The broch continued to be inhabited while it began to collapse and the original structures were altered. The cistern was filled in and the interior was repartitioned. The ruin visible today reflects this secondary phase of the broch's use.

The site is surrounded by three ditches cut out of the rock with stone ramparts, encircling an area of around 45 metres diameter. The remains of numerous small stone dwellings with small yards and sheds can be found between the inner ditch and the tower. These were built after the tower, but were a part of the settlement's initial conception. A 'main street' connects the outer entrance to the broch. The settlement is the best-preserved of all broch villages.

Pieces of a Roman amphora dating to before 60 AD were found here, lending weight to the record that a 'King of Orkney' submitted to Emperor Claudius at Colchester in 43 AD.
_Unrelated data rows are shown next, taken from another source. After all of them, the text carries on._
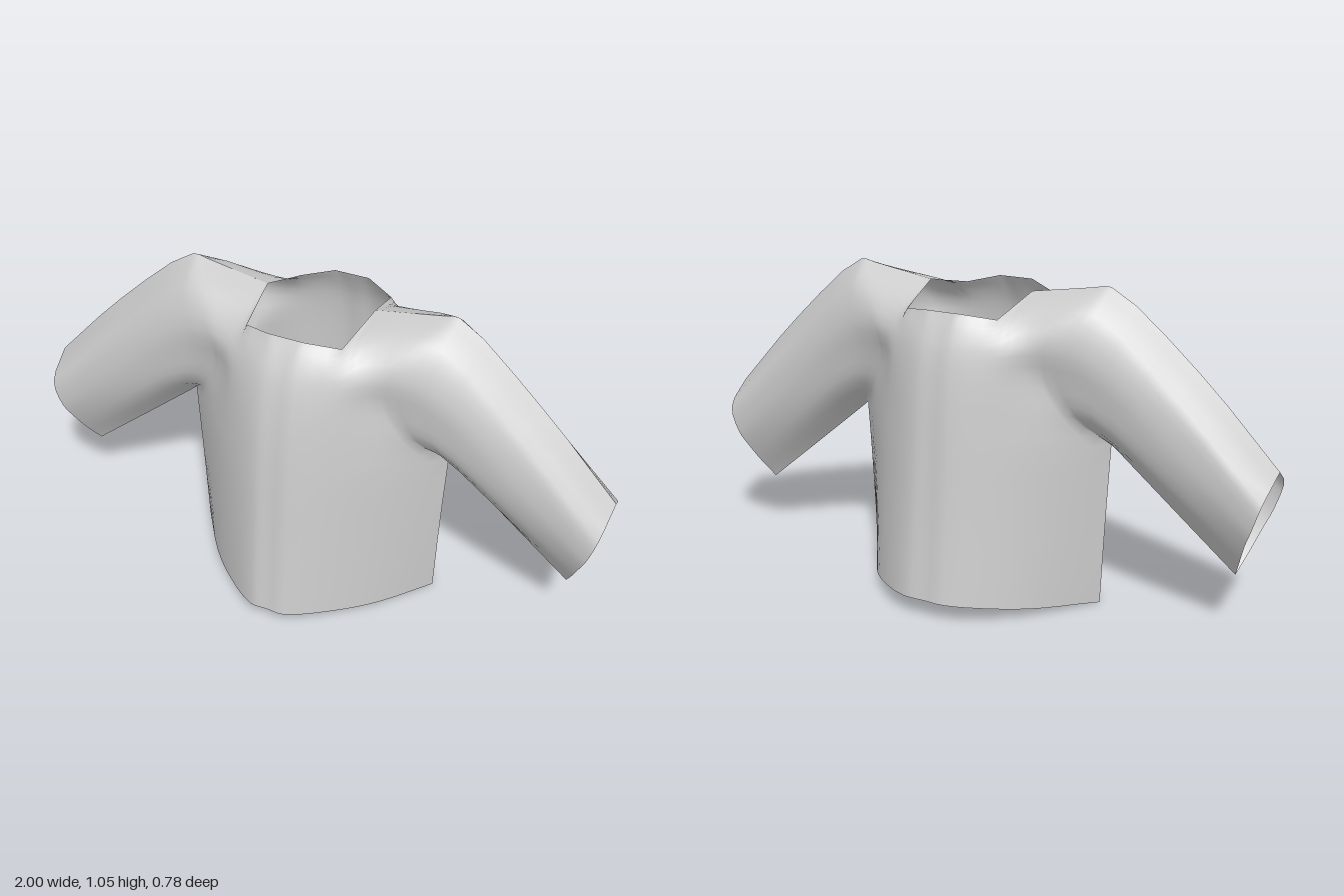
import * as THREE from 'three';
import { mergeGeometries, mergeVertices } from 'three/addons/utils/BufferGeometryUtils.js';

// Control points are [x, y, depth away from the side seam].
// Torso rows, hem to chest; each runs from the centre line to the side seam / armhole.
const torsoRows = [
  [[0, .035, .387], [.06, .035, .387], [.19, .025, .295], [.305, .012, .178], [.435, 0, 0]],
  [[0, .3, .36], [.06, .3, .36], [.19, .3, .278], [.31, .3, .163], [.447, .3, 0]],
  [[0, .55, .338], [.06, .55, .338], [.19, .55, .264], [.315, .55, .152], [.46, .55, 0]],
  [[0, .68, .325], [.06, .68, .325], [.185, .68, .256], [.285, .68, .168], [.365, .66, .105]],
  [[0, .8, .308], [.06, .8, .308], [.18, .8, .246], [.25, .8, .182], [.3, .79, .147]],
  [[0, .89, .287], [.06, .89, .287], [.17, .89, .235], [.24, .9, .19], [.31, .9, .165]],
  [[0, .95, .26], [.06, .95, .26], [.165, .94, .21], [.215, .982, .12], [.355, .997, .107]],
];
// Neckline with straight edges, ending along the shoulder seam
const neckRow = [[0, .995, .235], [.06, .995, .235], [.16, .972, .185], [.185, 1.012, 0], [.4, 1.047, 0]];
// Sleeve sections, shoulder to cuff; each runs from the underarm to the top seam.
const sleeveRings = [
  [[.48, .533, 0], [.445, .65, .105], [.42, .77, .132], [.42, .88, .142], [.44, .99, .095], [.455, 1.053, 0]],
  [[.68, .368, 0], [.68, .47, .083], [.69, .57, .114], [.7, .66, .116], [.715, .75, .092], [.74, .822, 0]],
  [[.885, .2, 0], [.91, .265, .045], [.935, .335, .085], [.957, .39, .107], [.985, .48, .104], [1, .555, 0]],
];
const SUB = 3; // subdivisions per span

// Smooth curve through points, evenly divided between them
function smooth(points) {
  const curve = new THREE.CatmullRomCurve3(points, false, 'centripetal');
  return curve.getPoints((points.length - 1) * SUB);
}
// Straight edges through points, divided the same way
function straight(points) {
  return points.flatMap((p, i) => i === 0 ? [p] : Array.from({ length: SUB },
    (_, k) => points[i - 1].clone().lerp(p, (k + 1) / SUB)));
}
const vectors = list => list.map(p => new THREE.Vector3(...p));
const transpose = grid => grid[0].map((_, i) => grid.map(row => row[i]));

// Columns of points, each running upward and turning a corner at armpit level
const torsoLines = [...torsoRows.map(r => smooth(vectors(r))), straight(vectors(neckRow))];
const torsoGrid = transpose(torsoLines).map(c => [...smooth(c.slice(0, 3)), ...smooth(c.slice(2)).slice(1)]);
const armhole = torsoGrid[torsoGrid.length - 1].slice(2 * SUB);
const sleeveRows = transpose([armhole, ...sleeveRings.map(r => smooth(vectors(r)))]);
const sleeveGrid = transpose(sleeveRows.map(smooth));

// Sheet from a grid of columns, placed on one side (sx) of the front or back (sz);
// fullness widens the back between centre and side
function sheet(grid, sx, sz, fullness) {
  const rows = grid[0].length, positions = [], index = [];
  grid.forEach((column, i) => column.forEach((p, j) => {
    const d = Math.max(0, p.z);
    const bulge = Math.sin(Math.PI * i / (grid.length - 1)) ** 2 * fullness * (1 - p.y);
    const y = sz > 0 ? p.y : p.y + d * (.08 - .18 * p.y); // back hem higher, back neck lower
    positions.push(sx * (p.x + bulge), y, -.02 * p.y ** 4 + sz * d);
    if (i && j) {
      const a = (i - 1) * rows + j - 1, b = i * rows + j - 1, c = b + 1, e = a + 1;
      if (sx * sz > 0) index.push(a, b, c, a, c, e);
      else index.push(a, c, b, a, e, c);
    }
  }));
  const geometry = new THREE.BufferGeometry();
  geometry.setAttribute('position', new THREE.Float32BufferAttribute(positions, 3));
  geometry.setIndex(index);
  return geometry;
}

// Torso and both sleeves in one smooth piece, with hard seams at its outer edge
function panel(sz) {
  const fullness = sz > 0 ? 0 : .03;
  const parts = [1, -1].flatMap(sx => [sheet(torsoGrid, sx, sz, fullness), sheet(sleeveGrid, sx, sz, 0)]);
  const geometry = mergeVertices(mergeGeometries(parts), 1e-4);
  geometry.computeVertexNormals();
  return geometry;
}

export function createModel() {
  const fabric = new THREE.MeshStandardMaterial({ color: 0xcccccc, side: THREE.DoubleSide });
  fabric.name = 'greyFabric';
  const group = new THREE.Group();
  group.name = 'shirt';
  for (const [name, sz] of [['frontPanel', 1], ['backPanel', -1]]) {
    const mesh = new THREE.Mesh(panel(sz), fabric);
    mesh.name = name;
    group.add(mesh);
  }
  return group;
}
At some point after 100 AD the broch was abandoned and the ditches filled in. It is thought that settlement at the broch continued into the 5th century AD, the period known as Pictish times. By that time the broch was not used anymore and some of its stones were reused to build smaller dwellings on top of the earlier buildings. Until about the 8th century, the site was just a single farmstead.

In the 9th century, a Norse woman was buried at the site in a stone-lined grave with two bronze brooches and a sickle and knife made from iron. Other finds suggest that Norse men were buried here too.